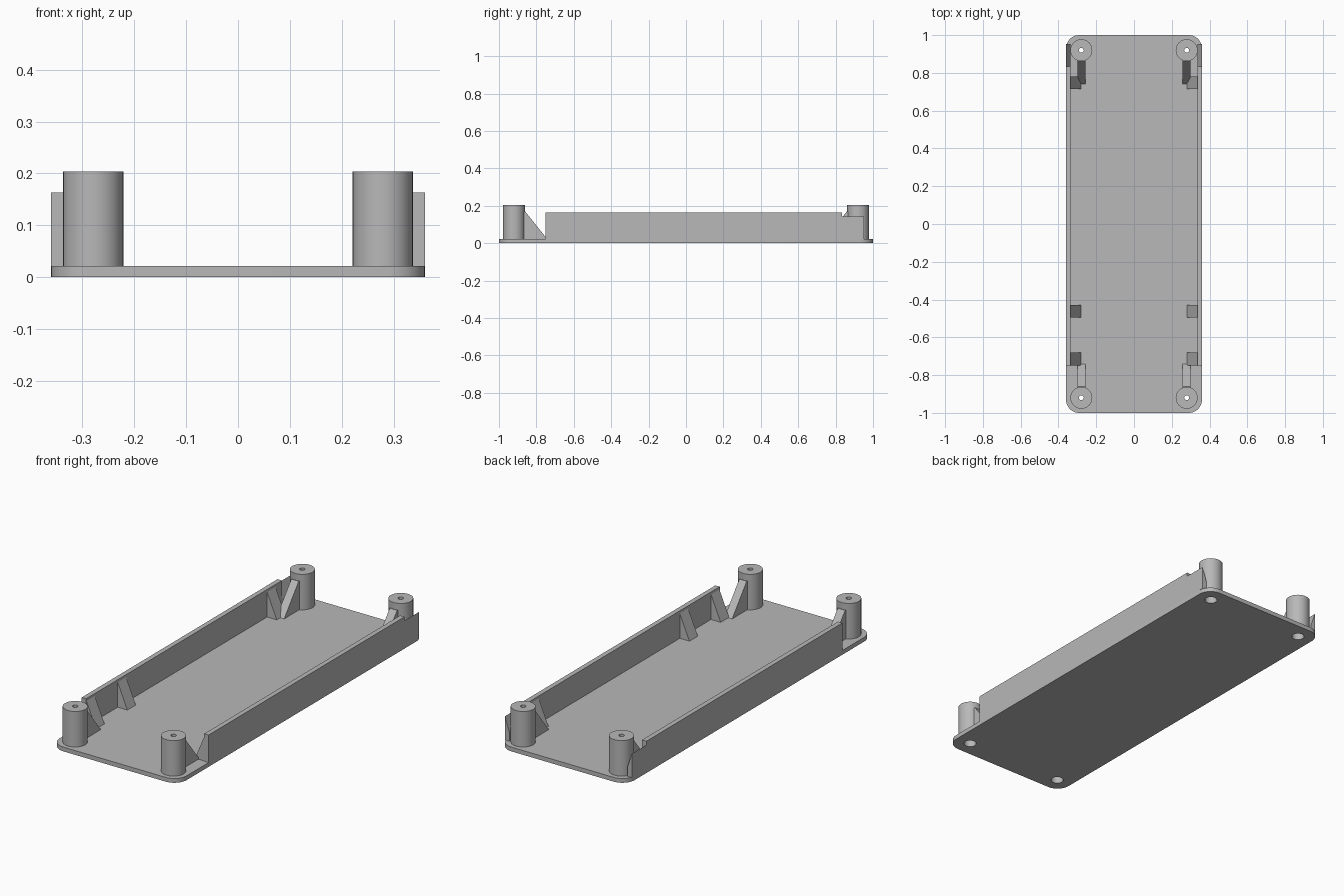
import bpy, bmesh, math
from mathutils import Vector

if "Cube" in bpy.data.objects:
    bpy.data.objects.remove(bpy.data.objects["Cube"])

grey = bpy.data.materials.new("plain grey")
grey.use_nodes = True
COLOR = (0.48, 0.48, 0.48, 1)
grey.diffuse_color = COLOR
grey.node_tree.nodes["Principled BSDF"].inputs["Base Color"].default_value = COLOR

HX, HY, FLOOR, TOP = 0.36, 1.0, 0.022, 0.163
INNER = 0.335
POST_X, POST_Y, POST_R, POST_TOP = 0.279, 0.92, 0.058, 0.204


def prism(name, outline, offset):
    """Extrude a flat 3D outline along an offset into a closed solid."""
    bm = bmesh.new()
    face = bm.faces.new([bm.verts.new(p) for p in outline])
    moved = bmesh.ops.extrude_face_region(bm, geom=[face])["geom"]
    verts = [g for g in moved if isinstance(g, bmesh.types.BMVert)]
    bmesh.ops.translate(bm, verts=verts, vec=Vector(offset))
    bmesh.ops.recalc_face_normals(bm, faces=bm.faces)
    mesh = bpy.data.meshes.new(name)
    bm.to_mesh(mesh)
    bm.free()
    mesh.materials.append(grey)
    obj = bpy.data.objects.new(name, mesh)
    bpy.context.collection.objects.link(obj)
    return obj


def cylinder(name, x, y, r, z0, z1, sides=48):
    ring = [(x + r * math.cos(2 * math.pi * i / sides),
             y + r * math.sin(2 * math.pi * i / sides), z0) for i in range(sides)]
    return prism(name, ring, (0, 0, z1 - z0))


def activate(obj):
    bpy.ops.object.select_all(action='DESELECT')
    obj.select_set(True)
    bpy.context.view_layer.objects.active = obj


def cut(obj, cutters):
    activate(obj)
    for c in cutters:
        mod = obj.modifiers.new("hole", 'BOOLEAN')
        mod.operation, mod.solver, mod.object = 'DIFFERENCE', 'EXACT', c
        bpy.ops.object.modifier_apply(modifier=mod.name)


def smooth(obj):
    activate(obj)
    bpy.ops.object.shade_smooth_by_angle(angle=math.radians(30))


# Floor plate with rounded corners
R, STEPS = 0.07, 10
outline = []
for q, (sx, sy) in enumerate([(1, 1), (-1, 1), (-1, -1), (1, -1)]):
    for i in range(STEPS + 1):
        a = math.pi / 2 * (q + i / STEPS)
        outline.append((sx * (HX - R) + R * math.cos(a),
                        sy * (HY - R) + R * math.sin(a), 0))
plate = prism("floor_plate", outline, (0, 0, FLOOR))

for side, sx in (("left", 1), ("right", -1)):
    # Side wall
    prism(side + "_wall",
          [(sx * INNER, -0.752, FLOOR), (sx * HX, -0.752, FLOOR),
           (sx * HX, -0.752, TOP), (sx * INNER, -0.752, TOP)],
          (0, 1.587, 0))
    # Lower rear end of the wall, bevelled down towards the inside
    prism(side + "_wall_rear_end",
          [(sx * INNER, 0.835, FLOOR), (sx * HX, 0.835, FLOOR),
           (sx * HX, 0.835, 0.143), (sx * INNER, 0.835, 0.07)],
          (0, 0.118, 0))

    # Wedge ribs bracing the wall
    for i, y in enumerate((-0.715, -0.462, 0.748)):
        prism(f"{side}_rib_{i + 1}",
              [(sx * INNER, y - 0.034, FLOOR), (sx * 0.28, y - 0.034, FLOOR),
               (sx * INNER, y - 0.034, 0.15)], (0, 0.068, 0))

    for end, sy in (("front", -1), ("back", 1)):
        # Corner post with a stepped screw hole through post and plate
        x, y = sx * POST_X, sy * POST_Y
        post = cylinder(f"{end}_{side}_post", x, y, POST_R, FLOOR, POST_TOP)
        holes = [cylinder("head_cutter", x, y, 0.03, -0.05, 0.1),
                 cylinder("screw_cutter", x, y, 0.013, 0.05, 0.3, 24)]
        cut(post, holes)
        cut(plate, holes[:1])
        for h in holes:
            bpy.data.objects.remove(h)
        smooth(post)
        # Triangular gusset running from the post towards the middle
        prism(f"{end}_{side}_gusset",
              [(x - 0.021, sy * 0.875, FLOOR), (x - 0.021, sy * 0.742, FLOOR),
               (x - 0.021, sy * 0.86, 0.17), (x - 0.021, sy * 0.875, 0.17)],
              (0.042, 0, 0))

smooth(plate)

* * *

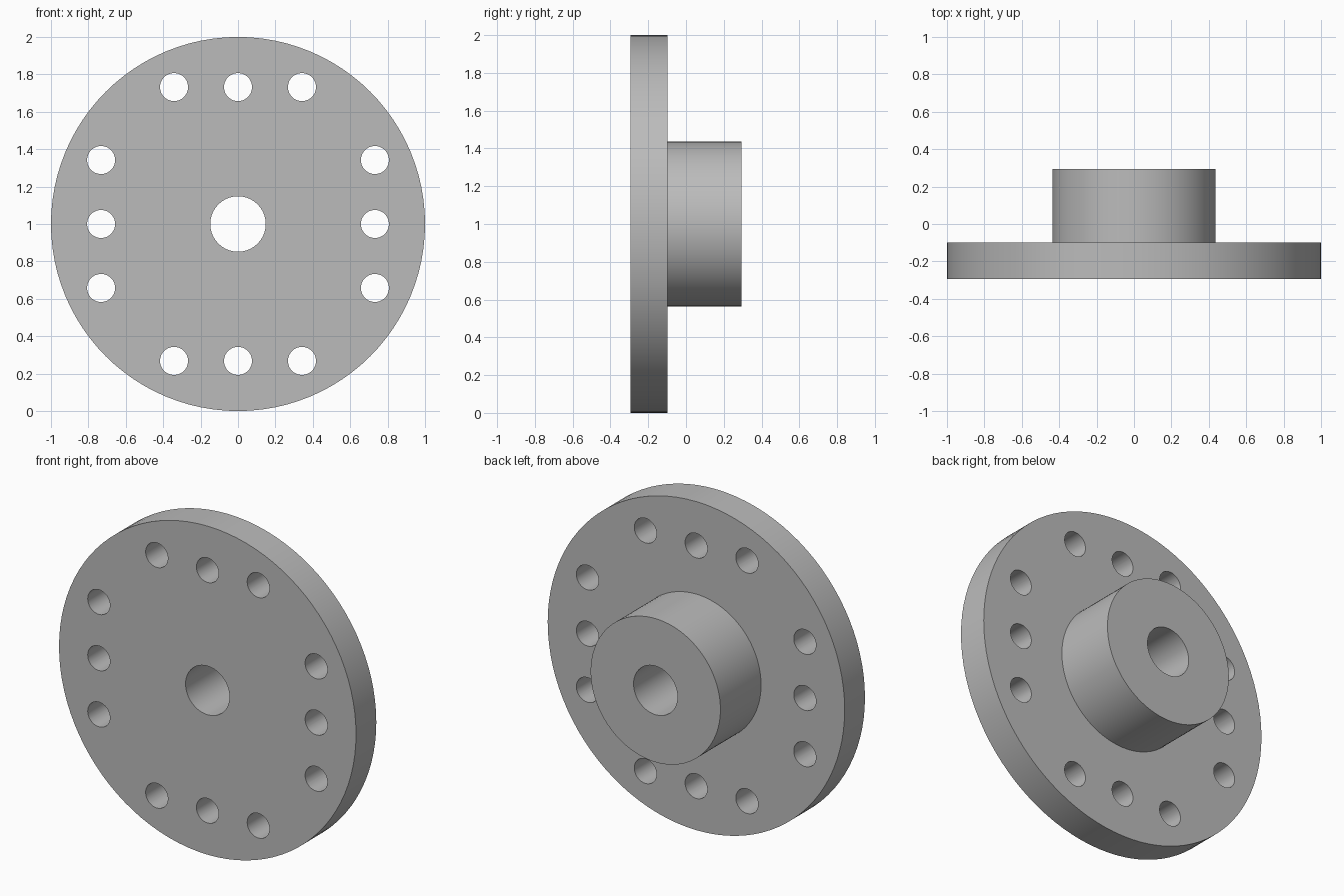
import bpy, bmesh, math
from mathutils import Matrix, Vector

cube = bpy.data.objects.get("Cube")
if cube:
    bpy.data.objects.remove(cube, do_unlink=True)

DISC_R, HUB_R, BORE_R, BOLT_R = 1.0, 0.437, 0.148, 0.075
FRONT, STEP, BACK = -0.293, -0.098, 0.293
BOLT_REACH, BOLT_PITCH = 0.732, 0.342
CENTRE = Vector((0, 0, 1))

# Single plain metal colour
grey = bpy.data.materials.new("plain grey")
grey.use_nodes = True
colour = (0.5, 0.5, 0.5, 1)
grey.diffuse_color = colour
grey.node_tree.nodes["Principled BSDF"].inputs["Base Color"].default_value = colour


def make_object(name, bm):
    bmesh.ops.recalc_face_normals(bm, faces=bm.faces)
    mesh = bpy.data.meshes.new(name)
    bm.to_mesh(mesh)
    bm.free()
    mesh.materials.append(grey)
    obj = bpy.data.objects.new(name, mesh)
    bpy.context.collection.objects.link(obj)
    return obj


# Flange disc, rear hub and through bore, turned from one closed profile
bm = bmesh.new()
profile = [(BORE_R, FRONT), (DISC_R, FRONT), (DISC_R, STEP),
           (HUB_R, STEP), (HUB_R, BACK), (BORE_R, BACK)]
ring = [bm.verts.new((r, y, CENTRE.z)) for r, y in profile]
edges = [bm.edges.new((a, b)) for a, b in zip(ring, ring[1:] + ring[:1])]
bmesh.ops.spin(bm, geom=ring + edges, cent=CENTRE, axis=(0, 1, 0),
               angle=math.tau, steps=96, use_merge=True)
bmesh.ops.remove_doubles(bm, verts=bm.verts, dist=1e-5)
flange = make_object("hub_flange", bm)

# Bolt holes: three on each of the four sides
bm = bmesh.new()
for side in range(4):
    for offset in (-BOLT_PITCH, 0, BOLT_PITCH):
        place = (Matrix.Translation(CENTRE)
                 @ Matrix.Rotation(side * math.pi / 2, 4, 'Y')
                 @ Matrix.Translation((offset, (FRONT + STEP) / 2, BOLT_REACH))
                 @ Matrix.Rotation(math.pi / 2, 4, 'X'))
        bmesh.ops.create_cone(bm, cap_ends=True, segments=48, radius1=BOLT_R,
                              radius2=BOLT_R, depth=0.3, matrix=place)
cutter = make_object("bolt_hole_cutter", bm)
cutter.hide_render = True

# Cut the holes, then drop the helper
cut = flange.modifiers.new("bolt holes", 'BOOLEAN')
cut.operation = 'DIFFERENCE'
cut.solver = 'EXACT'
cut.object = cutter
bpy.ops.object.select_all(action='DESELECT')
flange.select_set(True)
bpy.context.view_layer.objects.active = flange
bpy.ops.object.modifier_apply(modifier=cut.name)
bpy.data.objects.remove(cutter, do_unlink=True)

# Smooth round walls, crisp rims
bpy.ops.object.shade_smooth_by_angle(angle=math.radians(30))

### Problem requirements:
Retype exactly the lines above, from the one with "edges = [bm.edges.new((a, b))" through the one with "# Bolt holes: three on each of the four sides", inclusive.

### Exercise response:
edges = [bm.edges.new((a, b)) for a, b in zip(ring, ring[1:] + ring[:1])]
bmesh.ops.spin(bm, geom=ring + edges, cent=CENTRE, axis=(0, 1, 0),
               angle=math.tau, steps=96, use_merge=True)
bmesh.ops.remove_doubles(bm, verts=bm.verts, dist=1e-5)
flange = make_object("hub_flange", bm)

# Bolt holes: three on each of the four sides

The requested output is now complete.